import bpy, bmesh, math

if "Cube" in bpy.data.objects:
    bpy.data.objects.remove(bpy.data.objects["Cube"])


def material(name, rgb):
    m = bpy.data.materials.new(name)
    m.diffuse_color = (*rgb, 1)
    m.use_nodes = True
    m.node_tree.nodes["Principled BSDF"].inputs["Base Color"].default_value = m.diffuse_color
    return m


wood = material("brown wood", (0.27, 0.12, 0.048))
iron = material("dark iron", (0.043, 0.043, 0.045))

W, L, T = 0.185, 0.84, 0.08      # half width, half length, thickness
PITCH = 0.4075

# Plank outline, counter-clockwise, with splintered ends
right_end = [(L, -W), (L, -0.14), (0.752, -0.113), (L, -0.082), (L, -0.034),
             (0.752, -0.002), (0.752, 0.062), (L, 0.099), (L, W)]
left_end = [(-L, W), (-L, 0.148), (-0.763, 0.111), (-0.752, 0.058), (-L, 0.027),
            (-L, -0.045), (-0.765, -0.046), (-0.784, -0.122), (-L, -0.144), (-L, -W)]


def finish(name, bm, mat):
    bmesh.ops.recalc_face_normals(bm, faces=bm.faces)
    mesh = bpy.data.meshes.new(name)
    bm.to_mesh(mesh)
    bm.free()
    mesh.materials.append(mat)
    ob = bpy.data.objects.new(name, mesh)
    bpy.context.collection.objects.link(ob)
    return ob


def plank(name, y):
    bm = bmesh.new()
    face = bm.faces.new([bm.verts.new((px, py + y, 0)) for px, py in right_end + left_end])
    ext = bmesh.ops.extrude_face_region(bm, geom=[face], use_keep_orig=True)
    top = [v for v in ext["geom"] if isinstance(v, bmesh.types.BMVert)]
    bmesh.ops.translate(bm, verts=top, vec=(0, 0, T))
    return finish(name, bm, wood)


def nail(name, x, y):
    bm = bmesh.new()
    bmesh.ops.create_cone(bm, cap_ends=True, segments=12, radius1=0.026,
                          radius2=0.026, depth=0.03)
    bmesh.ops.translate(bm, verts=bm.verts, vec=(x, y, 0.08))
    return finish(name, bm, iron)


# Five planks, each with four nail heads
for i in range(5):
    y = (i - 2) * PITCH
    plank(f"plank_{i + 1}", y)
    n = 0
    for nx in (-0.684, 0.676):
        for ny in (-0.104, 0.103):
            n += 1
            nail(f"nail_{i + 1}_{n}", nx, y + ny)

──────────────────────────────

* **What you are asked to do**
From the first line to the last, write out the listing exactly.

* **Result of the task**
import bpy, bmesh, math

if "Cube" in bpy.data.objects:
    bpy.data.objects.remove(bpy.data.objects["Cube"])


def material(name, rgb):
    m = bpy.data.materials.new(name)
    m.diffuse_color = (*rgb, 1)
    m.use_nodes = True
    m.node_tree.nodes["Principled BSDF"].inputs["Base Color"].default_value = m.diffuse_color
    return m


wood = material("brown wood", (0.27, 0.12, 0.048))
iron = material("dark iron", (0.043, 0.043, 0.045))

W, L, T = 0.185, 0.84, 0.08      # half width, half length, thickness
PITCH = 0.4075

# Plank outline, counter-clockwise, with splintered ends
right_end = [(L, -W), (L, -0.14), (0.752, -0.113), (L, -0.082), (L, -0.034),
             (0.752, -0.002), (0.752, 0.062), (L, 0.099), (L, W)]
left_end = [(-L, W), (-L, 0.148), (-0.763, 0.111), (-0.752, 0.058), (-L, 0.027),
            (-L, -0.045), (-0.765, -0.046), (-0.784, -0.122), (-L, -0.144), (-L, -W)]


def finish(name, bm, mat):
    bmesh.ops.recalc_face_normals(bm, faces=bm.faces)
    mesh = bpy.data.meshes.new(name)
    bm.to_mesh(mesh)
    bm.free()
    mesh.materials.append(mat)
    ob = bpy.data.objects.new(name, mesh)
    bpy.context.collection.objects.link(ob)
    return ob


def plank(name, y):
    bm = bmesh.new()
    face = bm.faces.new([bm.verts.new((px, py + y, 0)) for px, py in right_end + left_end])
    ext = bmesh.ops.extrude_face_region(bm, geom=[face], use_keep_orig=True)
    top = [v for v in ext["geom"] if isinstance(v, bmesh.types.BMVert)]
    bmesh.ops.translate(bm, verts=top, vec=(0, 0, T))
    return finish(name, bm, wood)


def nail(name, x, y):
    bm = bmesh.new()
    bmesh.ops.create_cone(bm, cap_ends=True, segments=12, radius1=0.026,
                          radius2=0.026, depth=0.03)
    bmesh.ops.translate(bm, verts=bm.verts, vec=(x, y, 0.08))
    return finish(name, bm, iron)


# Five planks, each with four nail heads
for i in range(5):
    y = (i - 2) * PITCH
    plank(f"plank_{i + 1}", y)
    n = 0
    for nx in (-0.684, 0.676):
        for ny in (-0.104, 0.103):
            n += 1
            nail(f"nail_{i + 1}_{n}", nx, y + ny)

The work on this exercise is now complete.